• **TASK OBJECTIVE**:
Reproduce the entries shown below only from the line with "import bpy, bmesh, math" down to the line with "(.8, .05, .42)]", keeping both end lines and copying each one exactly.

• **GIVEN ENTRIES**:

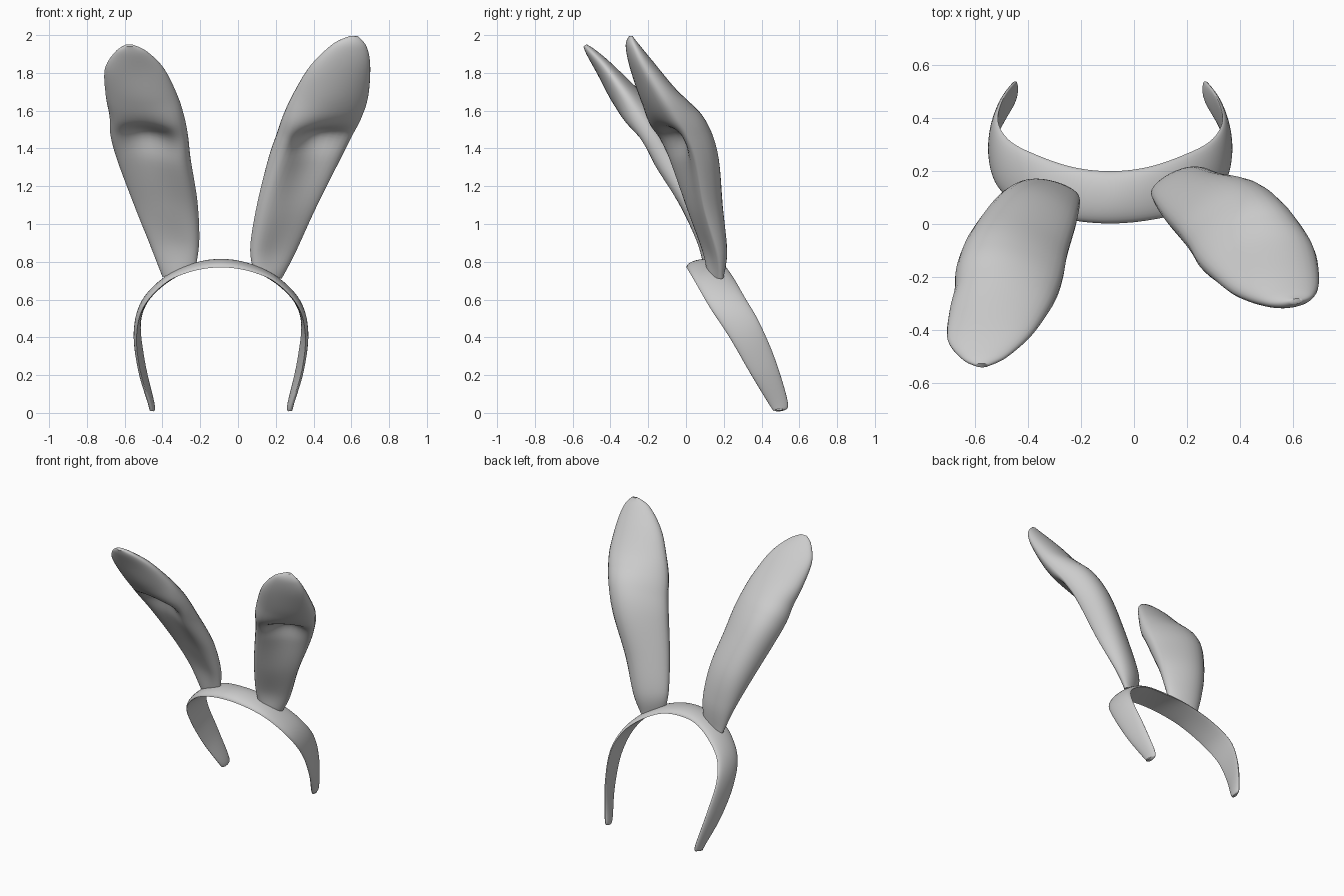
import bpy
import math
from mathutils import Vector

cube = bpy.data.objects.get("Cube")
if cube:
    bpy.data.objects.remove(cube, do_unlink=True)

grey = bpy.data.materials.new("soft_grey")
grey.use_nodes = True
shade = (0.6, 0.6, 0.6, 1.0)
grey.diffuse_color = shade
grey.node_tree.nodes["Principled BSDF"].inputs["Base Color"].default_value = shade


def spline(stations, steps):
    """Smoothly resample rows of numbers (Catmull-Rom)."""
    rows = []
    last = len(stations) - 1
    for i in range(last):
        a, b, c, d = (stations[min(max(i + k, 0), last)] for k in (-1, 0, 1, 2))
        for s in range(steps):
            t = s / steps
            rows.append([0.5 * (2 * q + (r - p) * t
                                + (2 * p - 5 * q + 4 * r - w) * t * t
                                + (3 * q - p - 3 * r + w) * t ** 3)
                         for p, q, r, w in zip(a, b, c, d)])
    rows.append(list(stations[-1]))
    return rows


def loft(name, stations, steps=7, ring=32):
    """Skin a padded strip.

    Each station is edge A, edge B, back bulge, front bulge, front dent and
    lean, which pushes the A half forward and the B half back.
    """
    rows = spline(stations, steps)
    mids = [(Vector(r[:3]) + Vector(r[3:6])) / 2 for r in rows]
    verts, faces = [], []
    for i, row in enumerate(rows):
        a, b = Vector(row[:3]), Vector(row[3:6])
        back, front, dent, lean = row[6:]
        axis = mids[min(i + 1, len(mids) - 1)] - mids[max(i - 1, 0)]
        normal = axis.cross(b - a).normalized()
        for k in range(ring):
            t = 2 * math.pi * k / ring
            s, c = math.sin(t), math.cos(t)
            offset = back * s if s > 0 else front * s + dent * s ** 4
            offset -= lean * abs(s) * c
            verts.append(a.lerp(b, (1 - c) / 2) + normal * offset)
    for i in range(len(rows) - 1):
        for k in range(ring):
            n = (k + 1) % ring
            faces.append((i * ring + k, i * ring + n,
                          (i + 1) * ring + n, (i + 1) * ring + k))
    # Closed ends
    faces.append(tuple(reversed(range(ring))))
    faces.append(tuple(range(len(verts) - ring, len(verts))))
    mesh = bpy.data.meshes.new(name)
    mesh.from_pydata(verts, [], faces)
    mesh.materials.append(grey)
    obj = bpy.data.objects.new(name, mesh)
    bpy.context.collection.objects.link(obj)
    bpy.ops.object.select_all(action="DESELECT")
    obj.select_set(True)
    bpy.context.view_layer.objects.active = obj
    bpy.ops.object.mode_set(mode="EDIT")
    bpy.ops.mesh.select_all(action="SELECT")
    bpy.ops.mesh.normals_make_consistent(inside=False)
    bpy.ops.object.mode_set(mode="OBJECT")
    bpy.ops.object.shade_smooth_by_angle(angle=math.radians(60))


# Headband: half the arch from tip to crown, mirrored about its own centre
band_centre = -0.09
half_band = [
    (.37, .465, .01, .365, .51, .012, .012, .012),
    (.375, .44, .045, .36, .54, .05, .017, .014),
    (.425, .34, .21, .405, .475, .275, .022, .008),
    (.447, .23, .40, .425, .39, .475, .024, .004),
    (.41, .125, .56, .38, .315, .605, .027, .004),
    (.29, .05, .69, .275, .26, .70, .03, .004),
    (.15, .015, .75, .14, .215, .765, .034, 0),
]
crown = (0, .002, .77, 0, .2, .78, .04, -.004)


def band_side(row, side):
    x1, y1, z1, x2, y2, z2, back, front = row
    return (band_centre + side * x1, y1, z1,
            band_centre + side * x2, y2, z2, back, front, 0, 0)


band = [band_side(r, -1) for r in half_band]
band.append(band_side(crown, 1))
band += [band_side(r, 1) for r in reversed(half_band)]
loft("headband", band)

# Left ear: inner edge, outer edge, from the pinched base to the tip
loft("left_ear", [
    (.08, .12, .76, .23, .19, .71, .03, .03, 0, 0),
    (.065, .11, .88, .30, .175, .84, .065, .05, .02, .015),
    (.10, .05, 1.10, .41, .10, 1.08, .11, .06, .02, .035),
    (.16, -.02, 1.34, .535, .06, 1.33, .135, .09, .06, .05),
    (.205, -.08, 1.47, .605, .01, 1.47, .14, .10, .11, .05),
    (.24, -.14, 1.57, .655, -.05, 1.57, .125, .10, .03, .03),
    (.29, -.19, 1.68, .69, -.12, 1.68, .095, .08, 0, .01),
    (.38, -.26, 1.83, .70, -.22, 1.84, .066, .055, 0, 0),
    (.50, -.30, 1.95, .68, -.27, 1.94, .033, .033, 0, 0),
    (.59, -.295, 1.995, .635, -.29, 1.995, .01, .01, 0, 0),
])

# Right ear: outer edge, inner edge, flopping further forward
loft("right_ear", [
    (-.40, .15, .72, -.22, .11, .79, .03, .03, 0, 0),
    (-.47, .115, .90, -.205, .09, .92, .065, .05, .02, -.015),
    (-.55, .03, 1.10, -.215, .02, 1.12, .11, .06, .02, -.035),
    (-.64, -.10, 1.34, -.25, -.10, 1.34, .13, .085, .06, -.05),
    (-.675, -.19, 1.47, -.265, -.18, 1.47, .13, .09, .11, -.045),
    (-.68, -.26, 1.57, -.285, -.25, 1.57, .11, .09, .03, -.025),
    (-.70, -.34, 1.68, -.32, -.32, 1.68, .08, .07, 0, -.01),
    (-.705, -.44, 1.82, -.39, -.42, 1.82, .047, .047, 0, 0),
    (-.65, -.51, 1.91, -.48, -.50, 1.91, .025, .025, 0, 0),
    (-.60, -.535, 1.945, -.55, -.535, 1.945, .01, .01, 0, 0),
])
* * *
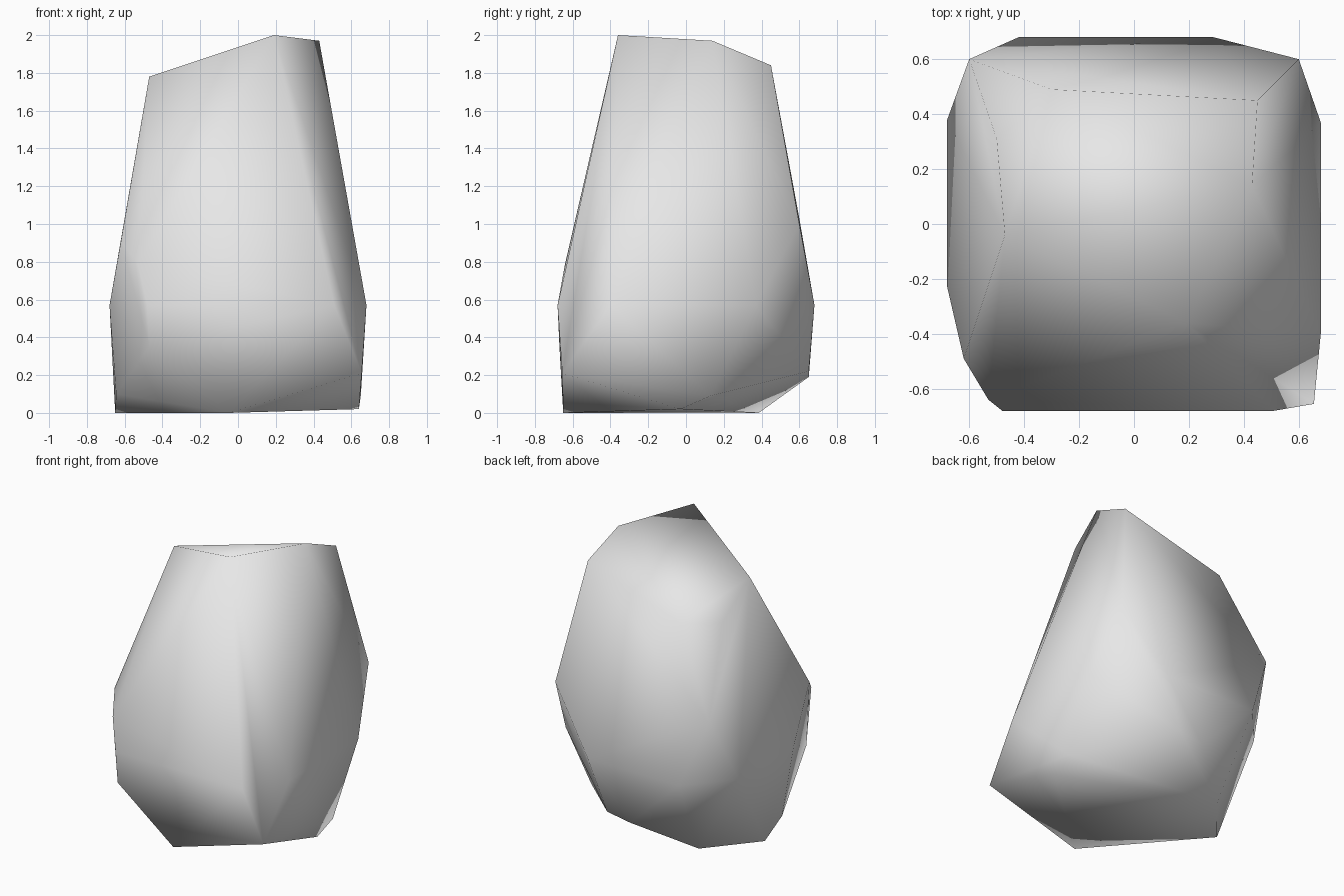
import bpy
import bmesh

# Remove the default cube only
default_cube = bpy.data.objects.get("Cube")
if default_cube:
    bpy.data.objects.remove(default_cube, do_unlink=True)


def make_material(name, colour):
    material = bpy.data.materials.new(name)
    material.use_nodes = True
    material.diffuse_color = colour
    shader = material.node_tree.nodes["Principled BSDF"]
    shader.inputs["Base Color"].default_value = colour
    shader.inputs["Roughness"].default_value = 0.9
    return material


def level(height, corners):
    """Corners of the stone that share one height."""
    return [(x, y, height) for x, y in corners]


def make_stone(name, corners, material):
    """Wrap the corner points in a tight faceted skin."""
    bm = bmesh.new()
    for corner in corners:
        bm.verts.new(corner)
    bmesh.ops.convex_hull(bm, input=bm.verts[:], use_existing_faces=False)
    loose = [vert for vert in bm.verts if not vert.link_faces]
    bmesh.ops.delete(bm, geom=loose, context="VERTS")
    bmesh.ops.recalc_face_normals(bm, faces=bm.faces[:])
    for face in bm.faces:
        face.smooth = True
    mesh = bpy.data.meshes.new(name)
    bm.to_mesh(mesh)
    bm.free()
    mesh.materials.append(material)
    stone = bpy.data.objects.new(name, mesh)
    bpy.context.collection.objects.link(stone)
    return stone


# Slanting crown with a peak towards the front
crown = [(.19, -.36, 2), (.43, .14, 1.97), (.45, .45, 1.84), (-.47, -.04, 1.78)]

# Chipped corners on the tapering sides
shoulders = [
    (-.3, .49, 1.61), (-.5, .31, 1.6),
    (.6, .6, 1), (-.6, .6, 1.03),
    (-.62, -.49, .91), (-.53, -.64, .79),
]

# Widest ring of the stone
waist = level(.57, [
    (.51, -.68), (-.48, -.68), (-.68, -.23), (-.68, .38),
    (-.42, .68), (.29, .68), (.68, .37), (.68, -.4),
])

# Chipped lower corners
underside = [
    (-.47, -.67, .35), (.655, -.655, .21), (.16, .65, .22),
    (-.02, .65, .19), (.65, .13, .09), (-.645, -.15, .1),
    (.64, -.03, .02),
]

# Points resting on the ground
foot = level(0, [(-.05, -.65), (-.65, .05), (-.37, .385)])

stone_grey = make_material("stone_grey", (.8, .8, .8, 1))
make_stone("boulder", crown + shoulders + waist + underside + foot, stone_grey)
* * *
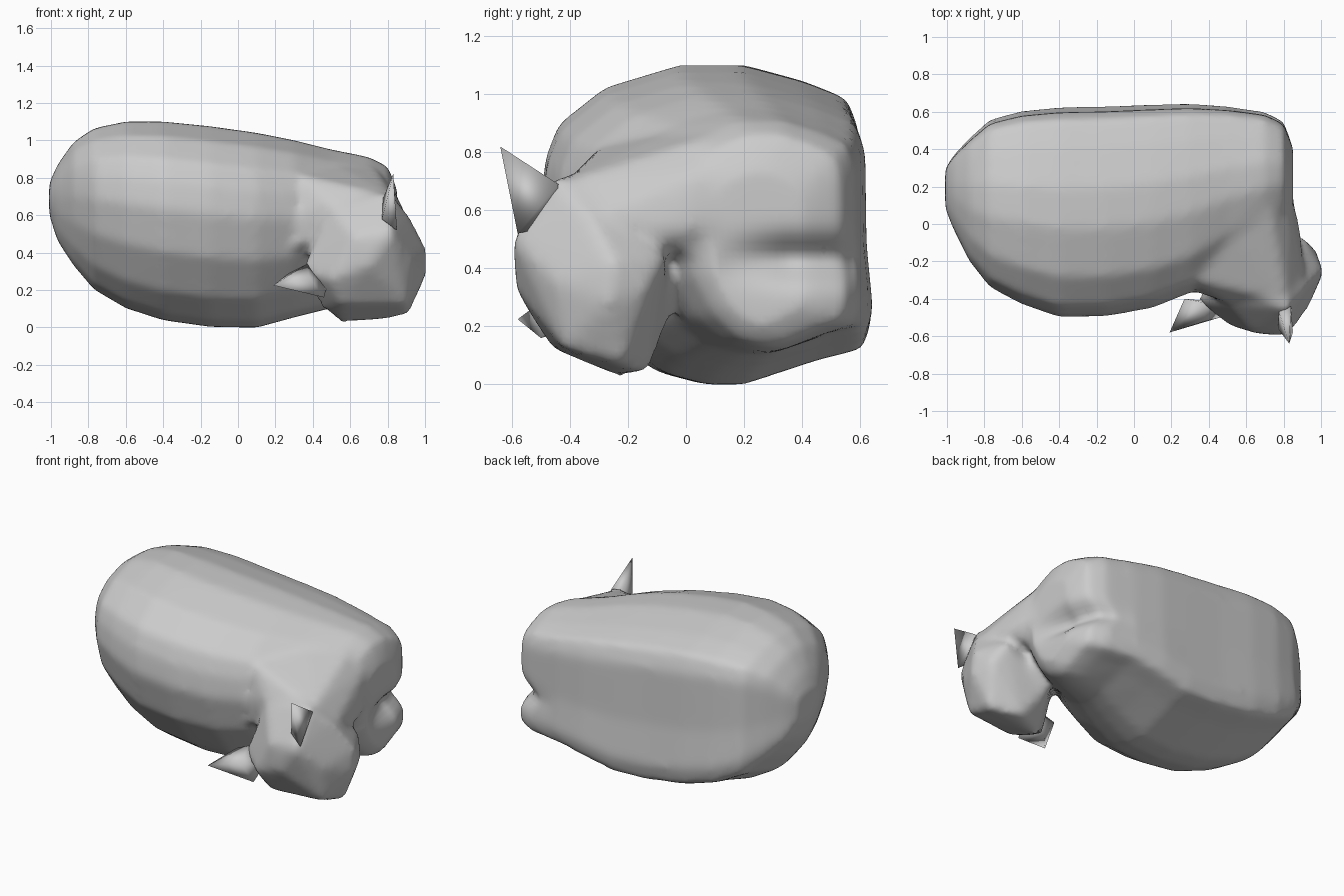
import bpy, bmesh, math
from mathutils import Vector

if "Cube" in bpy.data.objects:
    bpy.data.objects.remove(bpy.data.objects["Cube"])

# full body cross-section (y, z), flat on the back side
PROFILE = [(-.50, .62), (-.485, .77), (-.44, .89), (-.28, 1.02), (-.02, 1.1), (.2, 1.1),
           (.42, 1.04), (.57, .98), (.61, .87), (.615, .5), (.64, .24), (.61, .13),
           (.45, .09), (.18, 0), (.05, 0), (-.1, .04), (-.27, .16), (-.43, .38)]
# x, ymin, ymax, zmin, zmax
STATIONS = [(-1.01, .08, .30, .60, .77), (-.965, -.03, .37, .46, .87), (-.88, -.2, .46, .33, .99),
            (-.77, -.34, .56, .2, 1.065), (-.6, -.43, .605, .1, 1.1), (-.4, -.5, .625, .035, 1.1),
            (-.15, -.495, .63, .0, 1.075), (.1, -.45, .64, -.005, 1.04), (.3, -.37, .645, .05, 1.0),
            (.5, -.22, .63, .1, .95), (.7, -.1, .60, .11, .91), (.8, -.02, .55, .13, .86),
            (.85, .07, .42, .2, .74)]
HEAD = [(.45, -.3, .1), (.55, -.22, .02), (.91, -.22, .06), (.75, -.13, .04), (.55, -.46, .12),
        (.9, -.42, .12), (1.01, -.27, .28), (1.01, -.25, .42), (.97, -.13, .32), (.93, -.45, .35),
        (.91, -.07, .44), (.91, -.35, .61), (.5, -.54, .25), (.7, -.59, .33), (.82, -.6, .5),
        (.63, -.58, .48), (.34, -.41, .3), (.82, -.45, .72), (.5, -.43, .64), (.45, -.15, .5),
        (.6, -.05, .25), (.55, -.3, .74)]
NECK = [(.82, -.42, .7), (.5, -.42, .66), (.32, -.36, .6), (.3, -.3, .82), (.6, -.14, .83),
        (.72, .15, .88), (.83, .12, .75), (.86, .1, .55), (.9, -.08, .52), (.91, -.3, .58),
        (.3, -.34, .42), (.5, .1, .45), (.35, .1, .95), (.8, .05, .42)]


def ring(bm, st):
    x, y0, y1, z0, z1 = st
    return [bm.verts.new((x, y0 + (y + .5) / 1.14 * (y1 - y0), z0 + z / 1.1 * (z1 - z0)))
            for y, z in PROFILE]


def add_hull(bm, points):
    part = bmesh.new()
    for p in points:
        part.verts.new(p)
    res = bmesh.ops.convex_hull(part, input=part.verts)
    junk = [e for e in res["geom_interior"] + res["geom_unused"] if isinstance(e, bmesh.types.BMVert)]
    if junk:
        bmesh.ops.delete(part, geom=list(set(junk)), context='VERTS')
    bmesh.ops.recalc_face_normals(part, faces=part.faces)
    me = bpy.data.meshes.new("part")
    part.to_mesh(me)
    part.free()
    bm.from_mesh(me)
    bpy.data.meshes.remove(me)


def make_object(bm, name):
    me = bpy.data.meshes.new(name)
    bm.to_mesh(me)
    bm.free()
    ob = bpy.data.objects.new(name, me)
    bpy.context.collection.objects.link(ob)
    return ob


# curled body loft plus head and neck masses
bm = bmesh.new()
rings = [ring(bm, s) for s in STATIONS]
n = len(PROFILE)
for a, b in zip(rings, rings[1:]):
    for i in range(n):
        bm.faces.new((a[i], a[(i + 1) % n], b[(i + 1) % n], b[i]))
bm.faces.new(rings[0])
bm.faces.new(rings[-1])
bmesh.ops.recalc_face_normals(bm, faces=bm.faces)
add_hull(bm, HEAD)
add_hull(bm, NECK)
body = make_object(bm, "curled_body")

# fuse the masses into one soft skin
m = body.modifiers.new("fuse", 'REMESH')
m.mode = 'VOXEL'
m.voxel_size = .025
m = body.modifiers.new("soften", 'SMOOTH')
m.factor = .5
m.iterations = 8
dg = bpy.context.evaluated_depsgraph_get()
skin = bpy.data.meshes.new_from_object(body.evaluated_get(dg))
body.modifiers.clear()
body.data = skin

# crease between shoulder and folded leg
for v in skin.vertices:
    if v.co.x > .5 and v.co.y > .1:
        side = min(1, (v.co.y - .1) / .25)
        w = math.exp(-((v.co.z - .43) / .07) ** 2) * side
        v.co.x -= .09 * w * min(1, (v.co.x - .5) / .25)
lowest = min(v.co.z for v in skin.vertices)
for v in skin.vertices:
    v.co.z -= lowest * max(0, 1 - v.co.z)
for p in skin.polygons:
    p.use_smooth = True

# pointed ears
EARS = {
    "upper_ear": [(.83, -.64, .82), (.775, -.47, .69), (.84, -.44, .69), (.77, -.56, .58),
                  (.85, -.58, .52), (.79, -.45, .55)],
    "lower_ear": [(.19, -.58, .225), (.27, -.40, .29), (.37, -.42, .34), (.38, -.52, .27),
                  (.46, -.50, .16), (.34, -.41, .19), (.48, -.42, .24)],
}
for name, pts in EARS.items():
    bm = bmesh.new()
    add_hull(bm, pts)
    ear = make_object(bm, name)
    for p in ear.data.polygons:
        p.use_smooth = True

• **RESPONSE AREA**:
import bpy, bmesh, math
from mathutils import Vector

if "Cube" in bpy.data.objects:
    bpy.data.objects.remove(bpy.data.objects["Cube"])

# full body cross-section (y, z), flat on the back side
PROFILE = [(-.50, .62), (-.485, .77), (-.44, .89), (-.28, 1.02), (-.02, 1.1), (.2, 1.1),
           (.42, 1.04), (.57, .98), (.61, .87), (.615, .5), (.64, .24), (.61, .13),
           (.45, .09), (.18, 0), (.05, 0), (-.1, .04), (-.27, .16), (-.43, .38)]
# x, ymin, ymax, zmin, zmax
STATIONS = [(-1.01, .08, .30, .60, .77), (-.965, -.03, .37, .46, .87), (-.88, -.2, .46, .33, .99),
            (-.77, -.34, .56, .2, 1.065), (-.6, -.43, .605, .1, 1.1), (-.4, -.5, .625, .035, 1.1),
            (-.15, -.495, .63, .0, 1.075), (.1, -.45, .64, -.005, 1.04), (.3, -.37, .645, .05, 1.0),
            (.5, -.22, .63, .1, .95), (.7, -.1, .60, .11, .91), (.8, -.02, .55, .13, .86),
            (.85, .07, .42, .2, .74)]
HEAD = [(.45, -.3, .1), (.55, -.22, .02), (.91, -.22, .06), (.75, -.13, .04), (.55, -.46, .12),
        (.9, -.42, .12), (1.01, -.27, .28), (1.01, -.25, .42), (.97, -.13, .32), (.93, -.45, .35),
        (.91, -.07, .44), (.91, -.35, .61), (.5, -.54, .25), (.7, -.59, .33), (.82, -.6, .5),
        (.63, -.58, .48), (.34, -.41, .3), (.82, -.45, .72), (.5, -.43, .64), (.45, -.15, .5),
        (.6, -.05, .25), (.55, -.3, .74)]
NECK = [(.82, -.42, .7), (.5, -.42, .66), (.32, -.36, .6), (.3, -.3, .82), (.6, -.14, .83),
        (.72, .15, .88), (.83, .12, .75), (.86, .1, .55), (.9, -.08, .52), (.91, -.3, .58),
        (.3, -.34, .42), (.5, .1, .45), (.35, .1, .95), (.8, .05, .42)]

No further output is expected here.